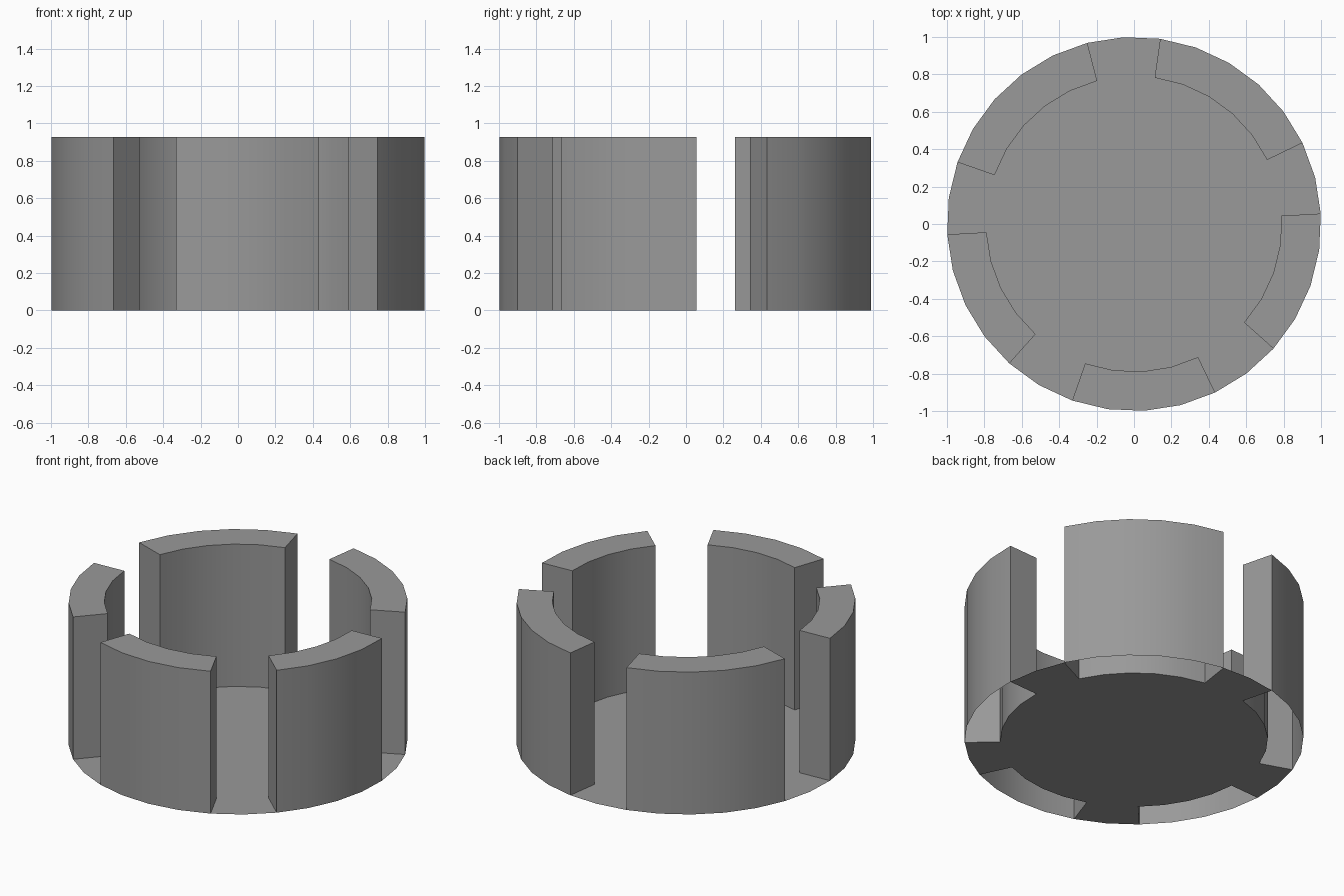
import bpy, bmesh, math

if "Cube" in bpy.data.objects:
    bpy.data.objects.remove(bpy.data.objects["Cube"])

N, OFFSET = 32, math.radians(3.2)
R_OUT, R_IN, HEIGHT = 1.0, 0.79, 0.927
SEGMENTS = [(2, 7), (9, 14), (16, 20), (22, 26), (28, 32)]  # raised wall spans, in ring steps

bm = bmesh.new()


def ring(radius, z):
    verts = []
    for i in range(N):
        a = OFFSET + 2 * math.pi * i / N
        verts.append(bm.verts.new((radius * math.cos(a), radius * math.sin(a), z)))
    return verts


def quad(*verts):
    bm.faces.new(verts)


out_lo, in_lo = ring(R_OUT, 0), ring(R_IN, 0)
out_hi, in_hi = ring(R_OUT, HEIGHT), ring(R_IN, HEIGHT)
raised = {i for a, b in SEGMENTS for i in range(a, b)}

# thin floor disc
bm.faces.new(in_lo)
for i in range(N):
    j = (i + 1) % N
    if i not in raised:
        # floor showing in the gaps
        quad(in_lo[i], out_lo[i], out_lo[j], in_lo[j])
    else:
        # wall top, outside and inside (hollow, open underneath)
        quad(in_hi[i], out_hi[i], out_hi[j], in_hi[j])
        quad(out_lo[i], out_lo[j], out_hi[j], out_hi[i])
        quad(in_lo[j], in_lo[i], in_hi[i], in_hi[j])

# radial end faces of each wall
for a, b in SEGMENTS:
    a, b = a % N, b % N
    quad(in_lo[a], out_lo[a], out_hi[a], in_hi[a])
    quad(out_lo[b], in_lo[b], in_hi[b], out_hi[b])

# drop ring points left over in the gaps
bmesh.ops.delete(bm, geom=[v for v in bm.verts if not v.link_faces], context='VERTS')

mesh = bpy.data.meshes.new("slotted_cup")
bm.to_mesh(mesh)
bm.free()
cup = bpy.data.objects.new("slotted_cup", mesh)
bpy.context.collection.objects.link(cup)

# dark grey finish
grey = bpy.data.materials.new("dark_grey")
grey.diffuse_color = (0.32, 0.32, 0.32, 1)
grey.use_nodes = True
grey.node_tree.nodes["Principled BSDF"].inputs["Base Color"].default_value = grey.diffuse_color
mesh.materials.append(grey)

bpy.context.view_layer.objects.active = cup
cup.select_set(True)
bpy.ops.object.shade_smooth_by_angle(angle=math.radians(30))
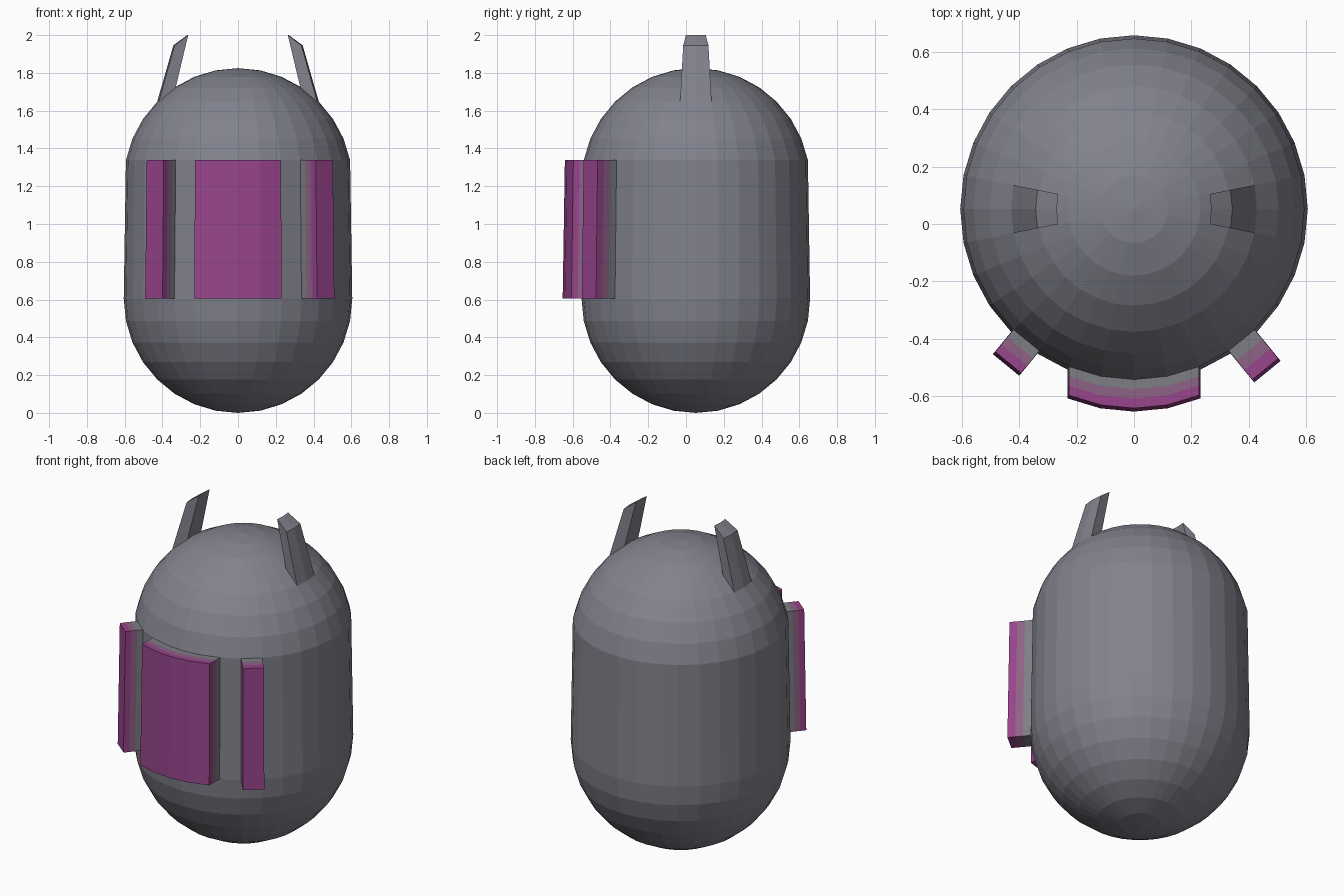
import bpy, bmesh, math
from mathutils import Vector

if "Cube" in bpy.data.objects:
    bpy.data.objects.remove(bpy.data.objects["Cube"])

R = 0.605          # body radius
LOW, HIGH = 0.605, 1.22   # centres of the bottom and top domes
BODY_Y = 0.052


def material(name, rgb):
    m = bpy.data.materials.new(name)
    m.diffuse_color = (*rgb, 1.0)
    m.use_nodes = True
    m.node_tree.nodes["Principled BSDF"].inputs["Base Color"].default_value = m.diffuse_color
    return m


materials = [
    material("body grey", (0.223, 0.223, 0.266)),
    material("panel grey", (0.205, 0.212, 0.230)),
    material("mauve", (0.270, 0.125, 0.240)),
    material("magenta", (0.310, 0.058, 0.260)),
]

bm = bmesh.new()


def pick(test):
    """Faces whose centre (heading from the front in degrees, height) passes."""
    out = []
    for f in bm.faces:
        c = f.calc_center_median()
        if test(math.degrees(math.atan2(c.x, -c.y)), c.z):
            out.append(f)
    return out


def extrude(faces, move, mat):
    """Extrude a face region, move its verts, colour the new faces."""
    before = set(bm.faces)
    geom = bmesh.ops.extrude_face_region(bm, geom=faces)["geom"]
    old = [f for f in faces if f.is_valid]
    if old:
        bmesh.ops.delete(bm, geom=old, context='FACES')
    for v in [g for g in geom if isinstance(g, bmesh.types.BMVert)]:
        v.co = move(v.co)
    caps = [g for g in geom if isinstance(g, bmesh.types.BMFace)]
    for f in bm.faces:
        if f not in before:
            f.material_index = mat
    return caps


# capsule body: sphere split at the equator, top half lifted
bmesh.ops.create_uvsphere(bm, u_segments=32, v_segments=16, radius=R)
for v in bm.verts:
    v.co.z += HIGH if v.co.z > 0.01 else LOW

# front and side panels, each raised in three coloured bands
for a0, a1, heading, depth in ((-22.5, 22.5, 0, 0.10),
                               (33.75, 45, 39.375, 0.13),
                               (-45, -33.75, -39.375, 0.10)):
    h = math.radians(heading)
    step = Vector((math.sin(h), -math.cos(h), 0)) * depth / 3
    faces = pick(lambda a, z: a0 < a < a1 and 0.7 < z < 1.2)
    for mat in (1, 2, 3):
        faces = extrude(faces, lambda co: co + step, mat)

# ears pulled up from the top dome on both sides
for side in (90, -90):
    faces = pick(lambda a, z: abs(a - side) < 11.25 and 1.66 < z < 1.71)
    extrude(faces, lambda co: Vector((co.x * 0.8, co.y * 0.8,
                                      2.0 + (co.z - 1.723) * 0.72)), 0)

bmesh.ops.translate(bm, verts=bm.verts, vec=(0, BODY_Y, 0))
bmesh.ops.recalc_face_normals(bm, faces=bm.faces)

mesh = bpy.data.meshes.new("capsule_body")
bm.to_mesh(mesh)
bm.free()
for m in materials:
    mesh.materials.append(m)
obj = bpy.data.objects.new("capsule_body", mesh)
bpy.context.collection.objects.link(obj)
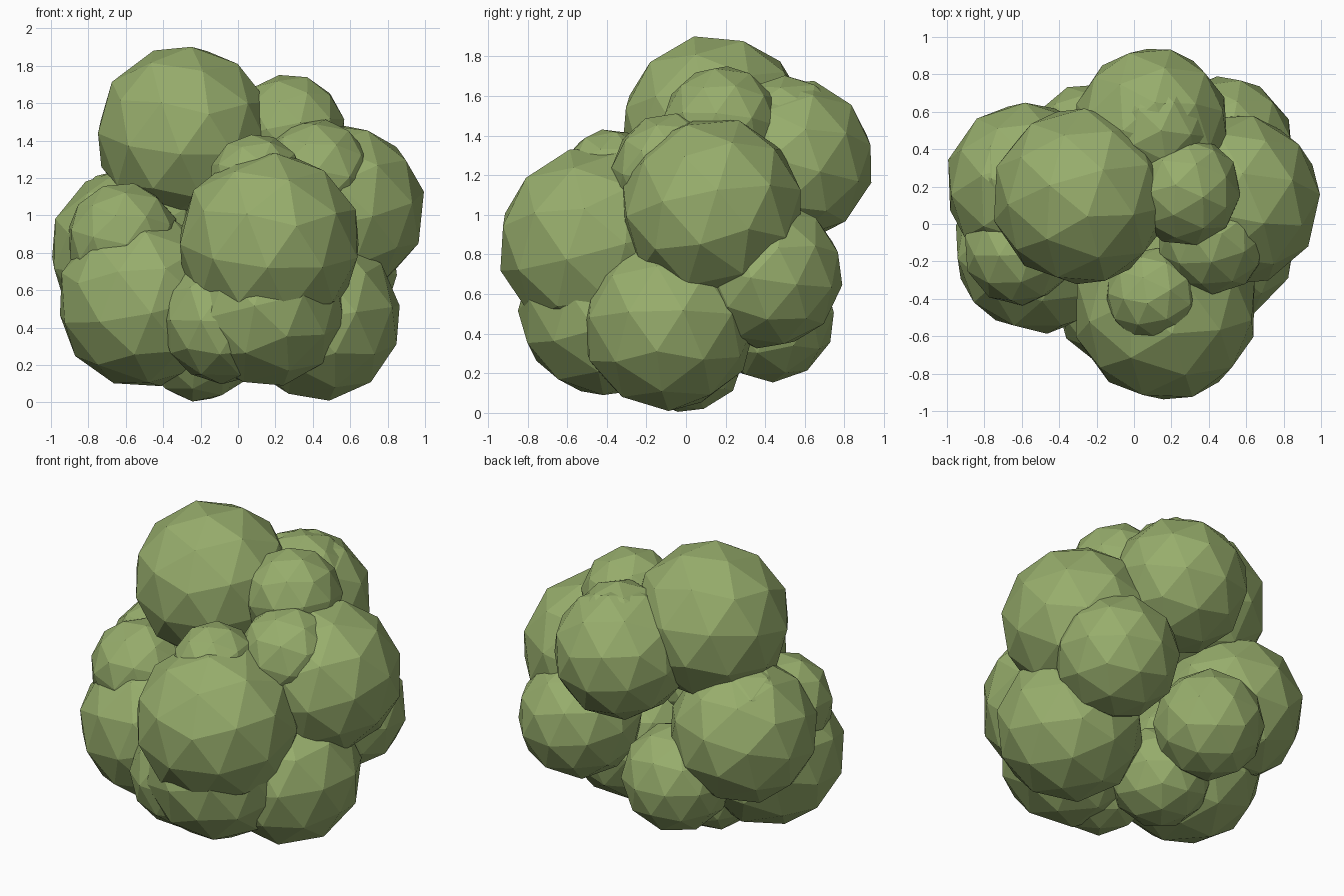
import bpy
import random

random.seed(4)

# Leaf colour
green = bpy.data.materials.new("leaf_green")
green.diffuse_color = (0.31, 0.42, 0.15, 1)

# Foliage clumps: x, y, z, radius
clumps = {
    "top_clump": (-0.285, 0.148, 1.433, 0.482),
    "front_clump": (0.167, -0.455, 0.85, 0.50),
    "right_clump": (0.535, 0.13, 1.03, 0.47),
    "lower_right_clump": (0.425, -0.09, 0.455, 0.45),
    "left_front_clump": (-0.505, -0.125, 0.54, 0.468),
    "left_back_clump": (-0.565, 0.21, 0.81, 0.45),
    "left_small_clump": (-0.615, -0.135, 0.875, 0.303),
    "left_inner_clump": (-0.61, 0.23, 0.94, 0.31),
    "back_clump": (0.095, 0.535, 1.275, 0.417),
    "back_inner_clump": (0.12, 0.51, 1.39, 0.315),
    "upper_right_clump": (0.275, 0.18, 1.457, 0.30),
    "shoulder_clump": (0.42, -0.075, 1.215, 0.302),
    "front_small_clump": (0.10, -0.38, 1.18, 0.257),
    "back_right_clump": (0.48, 0.415, 0.70, 0.38),
    "back_lower_clump": (-0.23, 0.42, 0.49, 0.337),
    "bottom_clump": (-0.205, 0.00, 0.308, 0.308),
    "front_lower_clump": (0.14, -0.41, 0.52, 0.442),
    "front_lower_small_clump": (-0.08, -0.425, 0.435, 0.338),
}

for name, (x, y, z, r) in clumps.items():
    # Each clump is turned a little so the facets do not line up
    turn = (random.uniform(-.25, .25), random.uniform(-.25, .25), random.uniform(0, 6.28))
    bpy.ops.mesh.primitive_ico_sphere_add(subdivisions=2, radius=r,
                                          location=(x, y, z), rotation=turn)
    clump = bpy.context.object
    clump.name = name
    clump.data.materials.append(green)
##############################
WHAT YOU HAVE TO DO: Restate, line by line and word for word, everything from the top of the material through the line that contains "# floor showing in the gaps". Leave pictures out.

OUTPUT:
import bpy, bmesh, math

if "Cube" in bpy.data.objects:
    bpy.data.objects.remove(bpy.data.objects["Cube"])

N, OFFSET = 32, math.radians(3.2)
R_OUT, R_IN, HEIGHT = 1.0, 0.79, 0.927
SEGMENTS = [(2, 7), (9, 14), (16, 20), (22, 26), (28, 32)]  # raised wall spans, in ring steps

bm = bmesh.new()


def ring(radius, z):
    verts = []
    for i in range(N):
        a = OFFSET + 2 * math.pi * i / N
        verts.append(bm.verts.new((radius * math.cos(a), radius * math.sin(a), z)))
    return verts


def quad(*verts):
    bm.faces.new(verts)


out_lo, in_lo = ring(R_OUT, 0), ring(R_IN, 0)
out_hi, in_hi = ring(R_OUT, HEIGHT), ring(R_IN, HEIGHT)
raised = {i for a, b in SEGMENTS for i in range(a, b)}

# thin floor disc
bm.faces.new(in_lo)
for i in range(N):
    j = (i + 1) % N
    if i not in raised:
        # floor showing in the gaps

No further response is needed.